• _DATA TO PROCESS_:

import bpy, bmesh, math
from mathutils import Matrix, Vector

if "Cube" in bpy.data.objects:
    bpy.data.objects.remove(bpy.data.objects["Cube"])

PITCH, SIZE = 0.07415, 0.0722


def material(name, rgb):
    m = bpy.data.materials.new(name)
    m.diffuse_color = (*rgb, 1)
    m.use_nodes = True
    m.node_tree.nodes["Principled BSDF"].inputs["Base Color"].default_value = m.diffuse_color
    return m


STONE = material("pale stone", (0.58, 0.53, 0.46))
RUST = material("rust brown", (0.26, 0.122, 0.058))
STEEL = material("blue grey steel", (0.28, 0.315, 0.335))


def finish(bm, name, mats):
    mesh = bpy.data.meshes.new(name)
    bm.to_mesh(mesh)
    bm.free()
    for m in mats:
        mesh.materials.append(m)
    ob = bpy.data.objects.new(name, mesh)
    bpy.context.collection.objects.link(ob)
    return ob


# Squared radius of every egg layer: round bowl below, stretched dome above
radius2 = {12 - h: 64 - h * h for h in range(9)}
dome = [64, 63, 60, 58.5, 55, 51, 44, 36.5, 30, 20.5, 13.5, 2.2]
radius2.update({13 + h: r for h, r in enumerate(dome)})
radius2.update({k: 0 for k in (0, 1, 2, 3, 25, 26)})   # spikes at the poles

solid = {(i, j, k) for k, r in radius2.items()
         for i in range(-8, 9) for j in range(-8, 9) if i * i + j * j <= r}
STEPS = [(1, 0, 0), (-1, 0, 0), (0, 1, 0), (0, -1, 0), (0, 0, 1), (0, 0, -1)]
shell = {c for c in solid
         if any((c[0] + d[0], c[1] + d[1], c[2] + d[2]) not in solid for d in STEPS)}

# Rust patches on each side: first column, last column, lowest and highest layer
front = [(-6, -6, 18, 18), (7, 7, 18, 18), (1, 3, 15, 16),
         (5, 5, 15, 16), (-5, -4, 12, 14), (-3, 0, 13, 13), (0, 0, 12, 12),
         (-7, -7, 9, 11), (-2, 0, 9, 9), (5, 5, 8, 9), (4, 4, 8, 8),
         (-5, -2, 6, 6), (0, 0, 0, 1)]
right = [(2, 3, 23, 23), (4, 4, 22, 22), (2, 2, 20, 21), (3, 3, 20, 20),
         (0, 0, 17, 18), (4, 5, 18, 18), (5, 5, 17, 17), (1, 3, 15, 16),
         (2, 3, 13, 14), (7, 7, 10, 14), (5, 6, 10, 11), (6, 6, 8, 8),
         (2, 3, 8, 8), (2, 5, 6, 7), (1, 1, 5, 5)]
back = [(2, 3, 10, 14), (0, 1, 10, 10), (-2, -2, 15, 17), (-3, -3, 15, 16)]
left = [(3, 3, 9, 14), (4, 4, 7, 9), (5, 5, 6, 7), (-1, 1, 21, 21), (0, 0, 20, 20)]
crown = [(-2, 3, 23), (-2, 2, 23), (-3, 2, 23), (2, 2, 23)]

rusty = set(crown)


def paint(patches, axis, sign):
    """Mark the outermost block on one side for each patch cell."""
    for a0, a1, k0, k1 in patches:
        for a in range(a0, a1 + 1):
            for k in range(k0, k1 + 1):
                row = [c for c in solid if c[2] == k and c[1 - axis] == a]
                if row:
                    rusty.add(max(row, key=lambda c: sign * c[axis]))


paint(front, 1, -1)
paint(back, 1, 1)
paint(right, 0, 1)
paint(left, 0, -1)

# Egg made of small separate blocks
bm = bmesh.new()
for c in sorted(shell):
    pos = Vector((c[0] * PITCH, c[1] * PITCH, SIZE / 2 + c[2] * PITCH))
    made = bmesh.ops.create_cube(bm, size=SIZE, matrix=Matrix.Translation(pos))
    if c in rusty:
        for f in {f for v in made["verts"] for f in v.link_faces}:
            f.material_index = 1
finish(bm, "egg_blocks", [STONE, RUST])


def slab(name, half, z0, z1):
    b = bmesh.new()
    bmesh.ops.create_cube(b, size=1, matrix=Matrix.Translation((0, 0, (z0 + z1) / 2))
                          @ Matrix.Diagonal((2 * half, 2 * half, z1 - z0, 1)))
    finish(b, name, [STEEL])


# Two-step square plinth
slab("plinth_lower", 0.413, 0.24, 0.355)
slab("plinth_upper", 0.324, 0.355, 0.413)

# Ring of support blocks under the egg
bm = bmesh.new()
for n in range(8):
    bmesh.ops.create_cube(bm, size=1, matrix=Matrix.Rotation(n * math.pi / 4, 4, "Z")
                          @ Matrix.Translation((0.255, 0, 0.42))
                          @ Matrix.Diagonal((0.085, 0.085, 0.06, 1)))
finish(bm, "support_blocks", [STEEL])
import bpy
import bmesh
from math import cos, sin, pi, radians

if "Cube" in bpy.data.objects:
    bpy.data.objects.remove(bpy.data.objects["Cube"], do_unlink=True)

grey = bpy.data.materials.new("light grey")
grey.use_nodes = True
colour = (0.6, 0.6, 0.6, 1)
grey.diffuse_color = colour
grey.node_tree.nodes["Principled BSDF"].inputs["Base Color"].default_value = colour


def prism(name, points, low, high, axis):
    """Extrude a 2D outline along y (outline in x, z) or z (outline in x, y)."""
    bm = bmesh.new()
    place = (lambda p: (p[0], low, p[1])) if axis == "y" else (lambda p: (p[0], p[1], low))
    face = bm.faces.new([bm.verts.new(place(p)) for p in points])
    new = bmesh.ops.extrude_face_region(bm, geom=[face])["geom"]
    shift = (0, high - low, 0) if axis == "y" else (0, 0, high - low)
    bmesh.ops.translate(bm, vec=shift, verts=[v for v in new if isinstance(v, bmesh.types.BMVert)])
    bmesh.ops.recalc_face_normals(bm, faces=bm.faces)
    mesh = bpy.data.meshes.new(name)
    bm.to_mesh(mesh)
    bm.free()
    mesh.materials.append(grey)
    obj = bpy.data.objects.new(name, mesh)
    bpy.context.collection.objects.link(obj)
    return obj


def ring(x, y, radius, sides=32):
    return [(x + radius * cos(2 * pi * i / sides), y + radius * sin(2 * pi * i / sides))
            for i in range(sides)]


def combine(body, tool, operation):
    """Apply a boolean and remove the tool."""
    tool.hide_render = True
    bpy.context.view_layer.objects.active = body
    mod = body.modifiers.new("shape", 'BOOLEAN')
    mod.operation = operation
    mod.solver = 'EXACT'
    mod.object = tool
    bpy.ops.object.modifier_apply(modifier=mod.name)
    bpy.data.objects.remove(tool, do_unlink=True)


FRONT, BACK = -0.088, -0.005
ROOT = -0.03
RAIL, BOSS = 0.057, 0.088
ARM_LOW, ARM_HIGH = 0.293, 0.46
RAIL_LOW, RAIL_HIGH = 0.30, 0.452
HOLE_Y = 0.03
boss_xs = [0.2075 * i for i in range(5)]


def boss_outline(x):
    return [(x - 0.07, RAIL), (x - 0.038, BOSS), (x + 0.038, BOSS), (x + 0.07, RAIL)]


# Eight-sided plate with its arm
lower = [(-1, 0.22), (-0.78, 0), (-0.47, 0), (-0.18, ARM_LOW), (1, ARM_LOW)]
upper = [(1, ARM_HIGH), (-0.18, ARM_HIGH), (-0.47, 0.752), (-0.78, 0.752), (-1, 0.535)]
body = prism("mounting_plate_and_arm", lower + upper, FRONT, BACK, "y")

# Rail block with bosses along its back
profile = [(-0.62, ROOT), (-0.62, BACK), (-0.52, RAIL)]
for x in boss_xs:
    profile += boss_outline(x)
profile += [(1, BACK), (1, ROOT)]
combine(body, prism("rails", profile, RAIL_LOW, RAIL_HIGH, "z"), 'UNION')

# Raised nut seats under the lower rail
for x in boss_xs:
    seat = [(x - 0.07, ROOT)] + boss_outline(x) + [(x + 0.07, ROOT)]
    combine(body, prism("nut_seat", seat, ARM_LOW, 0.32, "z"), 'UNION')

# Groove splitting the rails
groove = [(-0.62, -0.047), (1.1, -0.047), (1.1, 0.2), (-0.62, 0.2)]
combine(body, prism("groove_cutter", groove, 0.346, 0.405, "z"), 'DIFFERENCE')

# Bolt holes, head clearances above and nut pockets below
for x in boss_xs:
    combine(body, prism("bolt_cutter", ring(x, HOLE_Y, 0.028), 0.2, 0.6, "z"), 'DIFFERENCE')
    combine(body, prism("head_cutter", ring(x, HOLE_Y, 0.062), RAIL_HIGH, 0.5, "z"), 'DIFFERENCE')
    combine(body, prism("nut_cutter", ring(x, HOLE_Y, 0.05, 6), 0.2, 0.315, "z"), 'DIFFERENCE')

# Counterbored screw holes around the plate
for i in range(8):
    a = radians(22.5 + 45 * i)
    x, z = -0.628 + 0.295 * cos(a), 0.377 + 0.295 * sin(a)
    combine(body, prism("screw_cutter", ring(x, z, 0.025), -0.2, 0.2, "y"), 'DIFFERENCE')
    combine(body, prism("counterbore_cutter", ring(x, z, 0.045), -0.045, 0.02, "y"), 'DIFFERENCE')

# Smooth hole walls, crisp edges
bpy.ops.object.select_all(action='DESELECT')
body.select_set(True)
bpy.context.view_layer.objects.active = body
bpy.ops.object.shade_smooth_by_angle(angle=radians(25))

• _WORK INSTRUCTION_: Could you repeat exactly the lines in the listing above from the one with "bmesh.ops.translate(bm, vec=shift, verts=[v" down to the one with "for i in range(sides)]"? Include both of those lines.

• _ANSWER TO THIS EXERCISE_:
    bmesh.ops.translate(bm, vec=shift, verts=[v for v in new if isinstance(v, bmesh.types.BMVert)])
    bmesh.ops.recalc_face_normals(bm, faces=bm.faces)
    mesh = bpy.data.meshes.new(name)
    bm.to_mesh(mesh)
    bm.free()
    mesh.materials.append(grey)
    obj = bpy.data.objects.new(name, mesh)
    bpy.context.collection.objects.link(obj)
    return obj


def ring(x, y, radius, sides=32):
    return [(x + radius * cos(2 * pi * i / sides), y + radius * sin(2 * pi * i / sides))
            for i in range(sides)]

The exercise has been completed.